By putting this list adjectives describing Scrooge so close to the beginning of the story, Dickens establishes our impression early on of Scrooge as a distinctly unpleasant man. As for particular techniques Dickens uses, the first relies on the sounds of the words—all have a guttural, grinding quality. These are words you can hear and feel—harsh words. As such they convey a physical sensation of what Scrooge's hard soul is like. Second, they symbolize the rough, scraping, heavy chain that we will soon find out that Scrooge has been forging all these years, just as Marley did, through his behaviors of grasping and clutching at money.
We can also see that this pile up of adjectives reflects the metallic piling up of money that Scrooge has amassed over the years.
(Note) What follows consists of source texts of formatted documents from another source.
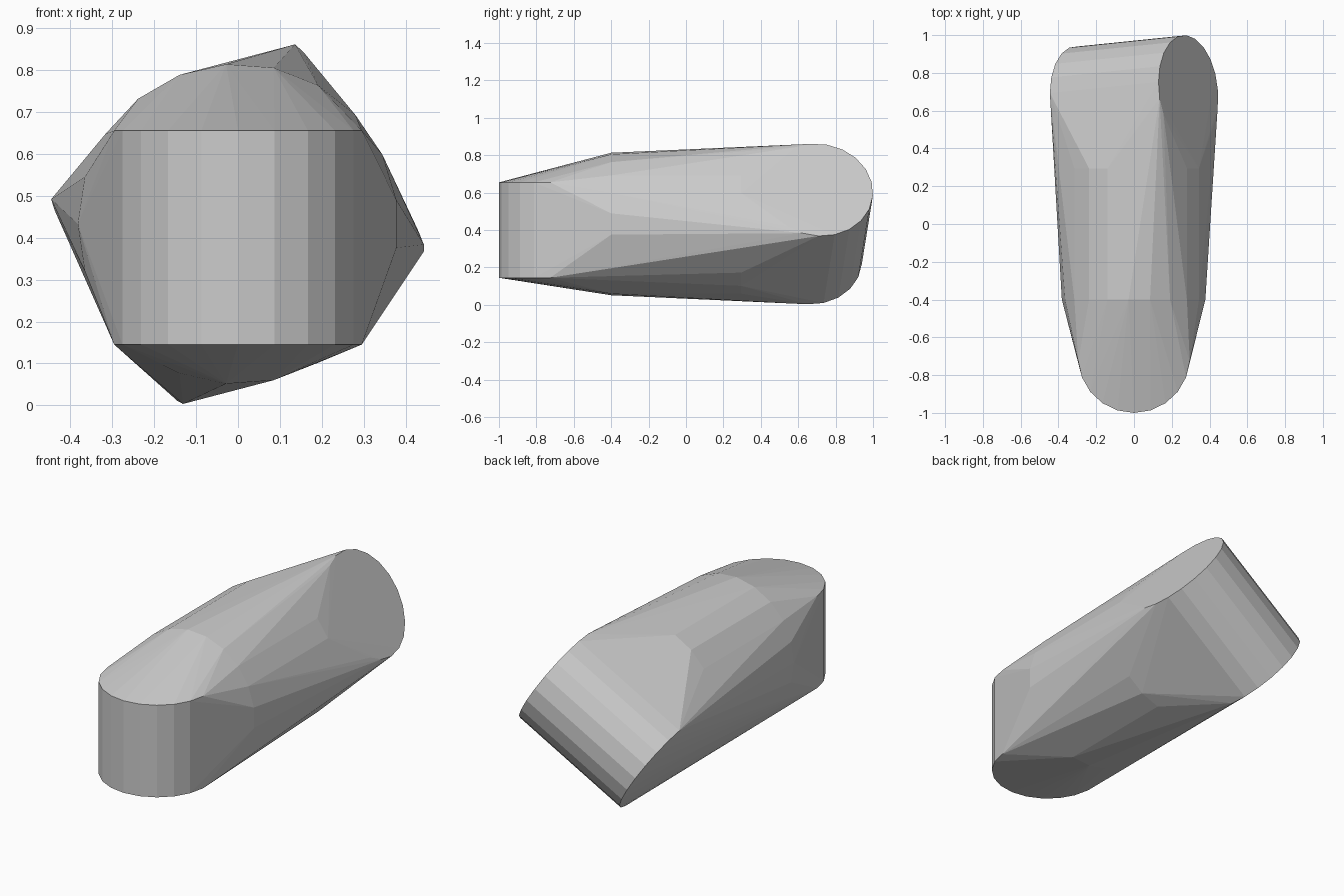
import bpy, bmesh
from math import cos, sin, tau
from mathutils import Vector

if "Cube" in bpy.data.objects:
    bpy.data.objects.remove(bpy.data.objects["Cube"])

SIDES = 21


def add_drum(bm, end_a, end_b, radius, start):
    """Points of a round drum between two centres; 'start' aims its first corner."""
    a, b = Vector(end_a), Vector(end_b)
    axis = (b - a).normalized()
    u = Vector(start)
    u = (u - axis * u.dot(axis)).normalized()
    v = axis.cross(u)
    for centre in (a, b):
        for i in range(SIDES):
            t = tau * i / SIDES
            bm.verts.new(centre + radius * (u * cos(t) + v * sin(t)))


bm = bmesh.new()
# upright drum at the front
add_drum(bm, (0, -0.704, 0.145), (0, -0.704, 0.655), 0.296, (0, -1, 0))
# lengthwise drum in the middle
add_drum(bm, (0, -0.4, 0.4325), (0, 0.295, 0.4325), 0.382, (-1, 0, 0))
# tilted cross drum at the back
add_drum(bm, (-0.2875, 0.65, 0.25), (0.2875, 0.709, 0.615), 0.292, (0.315, 0, -0.49))

# stretch one tight skin over the three drums
hull = bmesh.ops.convex_hull(bm, input=bm.verts[:])
inside = {g for g in hull["geom_interior"] + hull["geom_unused"]
          if isinstance(g, bmesh.types.BMVert)}
bmesh.ops.delete(bm, geom=list(inside), context='VERTS')
bmesh.ops.dissolve_limit(bm, angle_limit=0.01, verts=bm.verts[:], edges=bm.edges[:])
bmesh.ops.recalc_face_normals(bm, faces=bm.faces[:])

mesh = bpy.data.meshes.new("hull_body")
bm.to_mesh(mesh)
bm.free()
body = bpy.data.objects.new("hull_body", mesh)
bpy.context.collection.objects.link(body)
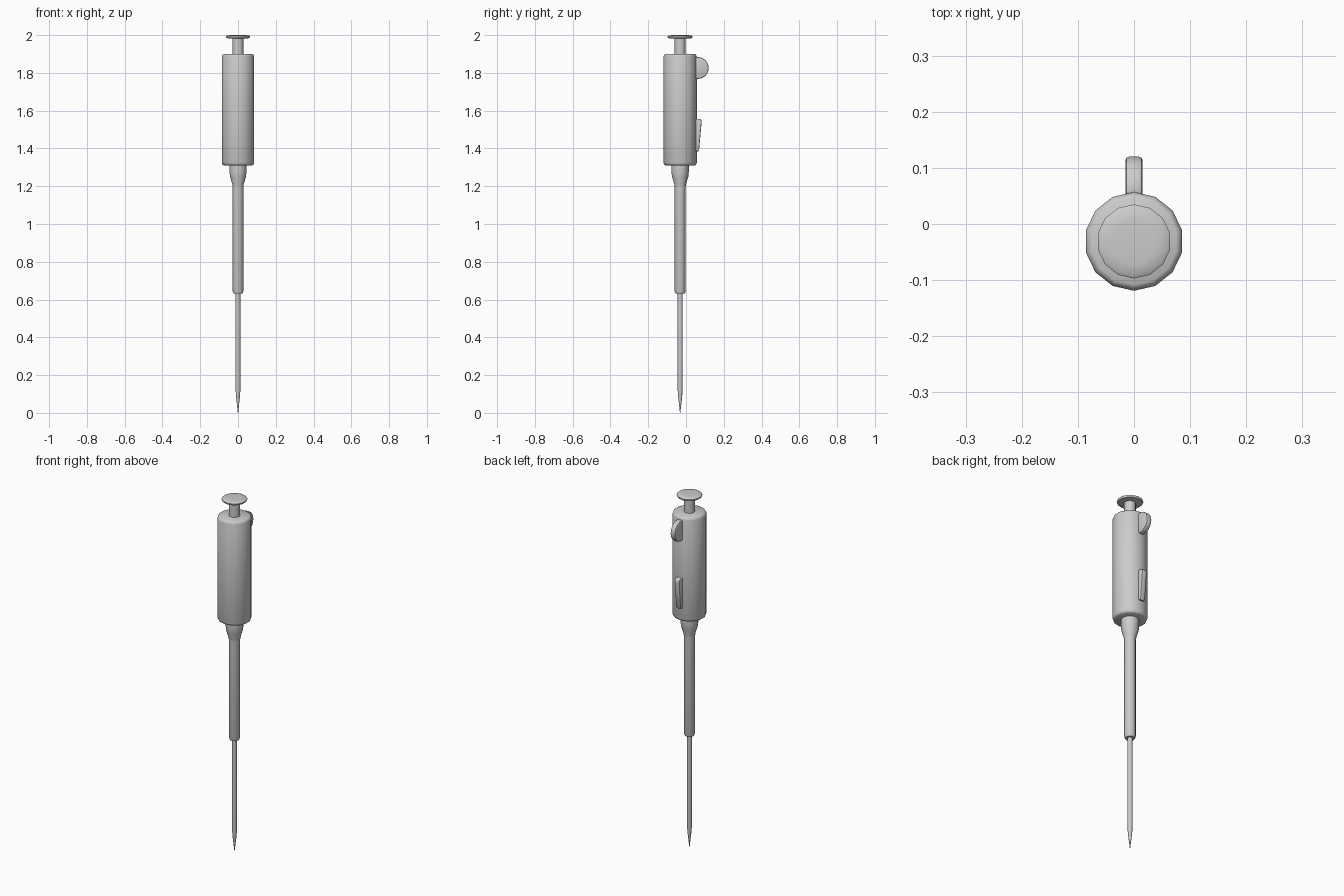
import bpy, bmesh
from math import sin, cos, pi, radians

if "Cube" in bpy.data.objects:
    bpy.data.objects.remove(bpy.data.objects["Cube"])

AXIS_Y = -0.031
SIDES = 14


def finish(name, bm, angle=40):
    bmesh.ops.recalc_face_normals(bm, faces=bm.faces)
    me = bpy.data.meshes.new(name)
    bm.to_mesh(me)
    bm.free()
    ob = bpy.data.objects.new(name, me)
    bpy.context.collection.objects.link(ob)
    bpy.ops.object.select_all(action='DESELECT')
    ob.select_set(True)
    bpy.context.view_layer.objects.active = ob
    bpy.ops.object.shade_smooth_by_angle(angle=radians(angle))
    return ob


def lathe(name, profile, sides=SIDES):
    """Revolve (radius, z) points about the vertical axis, capping both ends."""
    bm = bmesh.new()
    rings = []
    for r, z in profile:
        rings.append([bm.verts.new((r * sin(2 * pi * i / sides),
                                    AXIS_Y + r * cos(2 * pi * i / sides), z))
                      for i in range(sides)])
    for a, b in zip(rings, rings[1:]):
        for i in range(sides):
            j = (i + 1) % sides
            bm.faces.new((a[i], a[j], b[j], b[i]))
    bm.faces.new(rings[0])
    bm.faces.new(rings[-1])
    return finish(name, bm)


def plate(name, outline, half, bevel):
    """Extrude a (y, z) outline across x and round its side edges."""
    bm = bmesh.new()
    face = bm.faces.new([bm.verts.new((-half, y, z)) for y, z in outline])
    ext = bmesh.ops.extrude_face_region(bm, geom=[face])
    for v in ext['geom']:
        if isinstance(v, bmesh.types.BMVert):
            v.co.x = half
    rim = [e for e in bm.edges if abs(e.verts[0].co.x - e.verts[1].co.x) < 1e-6]
    bmesh.ops.bevel(bm, geom=rim, offset=bevel, segments=2, profile=0.5, affect='EDGES')
    return finish(name, bm)


# Handle body with chamfered ends
lathe("handle_body", [(0.077, 1.31), (0.084, 1.314), (0.088, 1.324),
                      (0.088, 1.886), (0.084, 1.896), (0.077, 1.90)])

# Plunger rod and its push button
lathe("plunger_rod", [(0.029, 1.88), (0.029, 1.99)])
lathe("plunger_button", [(0.050, 1.982), (0.062, 1.984), (0.066, 1.989),
                         (0.066, 1.994), (0.060, 1.998), (0.040, 2.0)])

# Neck tapering into the long shaft
lathe("neck_and_shaft", [(0.046, 1.32), (0.046, 1.275), (0.043, 1.25), (0.031, 1.21),
                         (0.029, 1.195), (0.029, 0.643), (0.025, 0.632)])

# Slender tip
lathe("tip", [(0.013, 0.65), (0.013, 0.12), (0.010, 0.08), (0.001, 0.0)])

# Round hook on the back, sunk into the body
plate("finger_hook", [(0.062 + 0.058 * cos(2 * pi * i / 24), 1.826 + 0.058 * sin(2 * pi * i / 24))
                      for i in range(24)], 0.015, 0.006)

# Slanted ejector lever on the back
plate("ejector_lever", [(0.035, 1.384), (0.064, 1.384), (0.069, 1.39), (0.083, 1.54),
                        (0.081, 1.550), (0.073, 1.557), (0.035, 1.557)], 0.015, 0.005)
Further, by putting this list of adjectives in the context of the paragraph in which they appear, we perceive Dickens' use of another technique: alliteration, or using the same first consonant repeatedly in the same line or lines:
Oh! but he was a tight-fisted hand at the grindstone, Scrooge! a squeezing, wrenching, grasping, scraping, clutching, covetous, old sinner! Hard and sharp as flint, from which no steel had ever struck out generous fire; secret, and self-contained, and solitary as an oyster. The cold within him froze his old features, nipped his pointed nose, shrivelled his cheek, stiffened his gait; made his eyes red, his thin lips blue; and spoke out shrewdly in his grating voice. A frosty rime was on his head, and on his eyebrows, and his wiry chin. He carried his own low temperature always about with him; he iced his office in the dog-days; and didn't thaw it one degree at Christmas.
In this larger context, we read the alliteration in grindstone and grasping, and in Scrooge, squeezing, scraping, sinner, steel, struck, secret and self-contained.
All of these words have a relentlessly harsh or hissing effect, which leads the reader to understand Scrooge as a hard-hearted man through and through.